§ **Try it**:
The result should be every line that contains the word "place", taken from the material.

§ **Dataset content**:
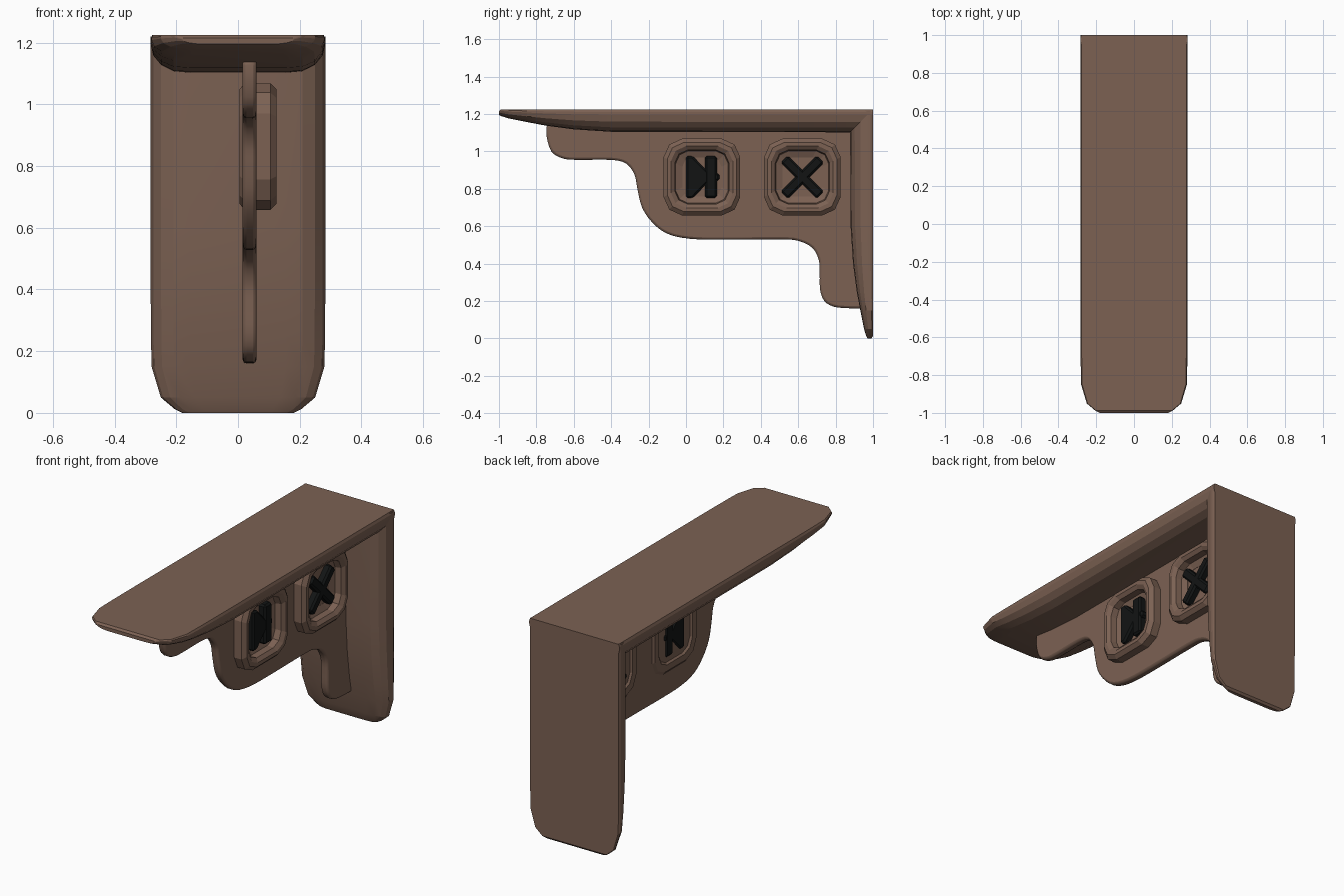
import bpy, bmesh, math
from mathutils import Vector

cube = bpy.data.objects.get("Cube")
if cube:
    bpy.data.objects.remove(cube, do_unlink=True)


def material(name, color):
    m = bpy.data.materials.new(name)
    m.use_nodes = True
    m.diffuse_color = (*color, 1)
    m.node_tree.nodes["Principled BSDF"].inputs["Base Color"].default_value = (*color, 1)
    return m


BROWN = material("warm brown", (0.2, 0.12, 0.086))
BLACK = material("soft black", (0.006, 0.007, 0.007))


def finish(bm, name, mat, bevel=0, segments=1, smooth=None):
    bmesh.ops.recalc_face_normals(bm, faces=bm.faces)
    mesh = bpy.data.meshes.new(name)
    bm.to_mesh(mesh)
    bm.free()
    mesh.materials.append(mat)
    ob = bpy.data.objects.new(name, mesh)
    bpy.context.collection.objects.link(ob)
    if bevel:
        mod = ob.modifiers.new("Bevel", 'BEVEL')
        mod.width, mod.segments = bevel, segments
        mod.limit_method, mod.angle_limit = 'ANGLE', math.radians(40)
    if smooth:
        bpy.ops.object.select_all(action='DESELECT')
        ob.select_set(True)
        bpy.context.view_layer.objects.active = ob
        bpy.ops.object.shade_smooth_by_angle(angle=math.radians(smooth))
    return ob


def loft(bm, rings, closed=False):
    """Skin a row of equal vertex loops; cap the ends unless closed."""
    loops = [[bm.verts.new(p) for p in ring] for ring in rings]
    n = len(loops[0])
    pairs = list(zip(loops, loops[1:])) + ([(loops[-1], loops[0])] if closed else [])
    for a, b in pairs:
        for i in range(n):
            j = (i + 1) % n
            bm.faces.new((a[i], a[j], b[j], b[i]))
    if not closed:
        bm.faces.new(loops[0])
        bm.faces.new(loops[-1])


def slab(bm, outline, x0, x1):
    """Extrude a (y, z) outline along x."""
    loft(bm, [[(x, y, z) for y, z in outline] for x in (x0, x1)])


# Shelf and wall plate share one rounded section that tapers to the tip
SECTION = [(0.98, 0), (1, 0.12), (1, 0.25), (0.97, 0.55), (0.88, 0.8), (0.74, 0.96), (0.55, 1)]
SECTION += [(-u, d) for u, d in reversed(SECTION)]
# distance from tip, half width, outer inset, thickness
STATIONS = [(0, 0.18, 0.01, 0.03), (0.012, 0.205, 0, 0.036), (0.05, 0.25, 0, 0.048),
            (0.15, 0.28, 0, 0.068), (0.25, 0.282, 0, 0.087), (0.4, 0.283, 0, 0.107),
            (0.6, 0.283, 0, 0.12)]


def plate(name, length, place):
    rows = STATIONS + [(length, 0.283, 0, 0.123)]
    bm = bmesh.new()
    loft(bm, [[place(u * w, s, inset + d * (t - inset)) for u, d in SECTION]
              for s, w, inset, t in rows])
    return finish(bm, name, BROWN, smooth=12)


plate("shelf", 2.0, lambda x, s, d: (x, s - 1, 1.225 - d))
plate("wall_plate", 1.22, lambda x, s, d: (x, 1 - d, s))


# Stepped web under the shelf, with a smooth curve through a few points
PATH = [(-0.745, 1.14), (-0.745, 1.08), (-0.72, 1.0), (-0.66, 0.963), (-0.58, 0.955),
        (-0.4, 0.955), (-0.32, 0.935), (-0.275, 0.875), (-0.26, 0.8), (-0.235, 0.7),
        (-0.18, 0.62), (-0.1, 0.56), (0.02, 0.533), (0.2, 0.528), (0.5, 0.53),
        (0.6, 0.522), (0.675, 0.485), (0.71, 0.42), (0.715, 0.35), (0.717, 0.26),
        (0.74, 0.2), (0.79, 0.17), (0.86, 0.162), (0.945, 0.16)]


def spline(points, steps):
    p = [Vector(q) for q in points]
    p = [p[0]] + p + [p[-1]]
    out = []
    for a, b, c, d in zip(p, p[1:], p[2:], p[3:]):
        for k in range(steps):
            t = k / steps
            out.append(b + (c - a) * t / 2 + (2 * a - 5 * b + 4 * c - d) * t * t / 2
                       + (3 * b - a - 3 * c + d) * t ** 3 / 2)
    return out + [p[-1]]


bm = bmesh.new()
slab(bm, [tuple(q) for q in spline(PATH, 3)] + [(0.945, 1.15), (-0.73, 1.15)], 0.015, 0.06)
finish(bm, "bracket_web", BROWN, bevel=0.012, segments=2, smooth=35)


# Raised rounded-square frames around each symbol
def rounded_square(r, cy, cz):
    corner = [(1, 0.52), (0.85, 0.85), (0.52, 1)]
    pts = []
    for k in range(4):
        c, s = round(math.cos(k * math.pi / 2)), round(math.sin(k * math.pi / 2))
        pts += [(cy + r * (a * c - b * s), cz + r * (a * s + b * c)) for a, b in corner]
    return pts


FRAME = [(0.005, 0.15), (0.005, 0.185), (0.02, 0.205), (0.105, 0.205), (0.125, 0.185),
         (0.125, 0.165), (0.11, 0.145), (0.075, 0.14), (0.061, 0.105), (0.03, 0.105),
         (0.016, 0.14)]
CZ, SKIP_Y, CROSS_Y = 0.863, 0.085, 0.622


def frame(name, cy):
    bm = bmesh.new()
    loft(bm, [[(x, y, z) for y, z in rounded_square(r, cy, CZ)] for x, r in FRAME], closed=True)
    finish(bm, name, BROWN)


frame("front_frame", SKIP_Y)
frame("rear_frame", CROSS_Y)


# Cross symbol from two diagonal bars
def bar(cy, cz, half_len, half_wid, angle):
    c, s = math.cos(angle), math.sin(angle)
    return [(cy + a * half_len * c - b * half_wid * s, cz + a * half_len * s + b * half_wid * c)
            for a, b in ((1, 1), (-1, 1), (-1, -1), (1, -1))]


bm = bmesh.new()
for side in (1, -1):
    slab(bm, bar(CROSS_Y, CZ, 0.136, 0.027, side * math.pi / 4), 0.006, 0.1)
finish(bm, "cross_symbol", BLACK, bevel=0.01)

# Skip symbol: a blunt triangle, an upright bar and a small nub
bm = bmesh.new()
slab(bm, [(0.0, CZ - 0.113), (0.035, CZ - 0.113), (0.145, CZ), (0.035, CZ + 0.113),
          (0.0, CZ + 0.113)], 0.007, 0.098)
slab(bm, bar(0.133, CZ, 0.112, 0.032, math.pi / 2), 0.006, 0.1)
slab(bm, bar(0.16, CZ, 0.018, 0.02, 0), 0.008, 0.096)
finish(bm, "skip_symbol", BLACK, bevel=0.01)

§ **Your solution**:
def plate(name, length, place):
    loft(bm, [[place(u * w, s, inset + d * (t - inset)) for u, d in SECTION]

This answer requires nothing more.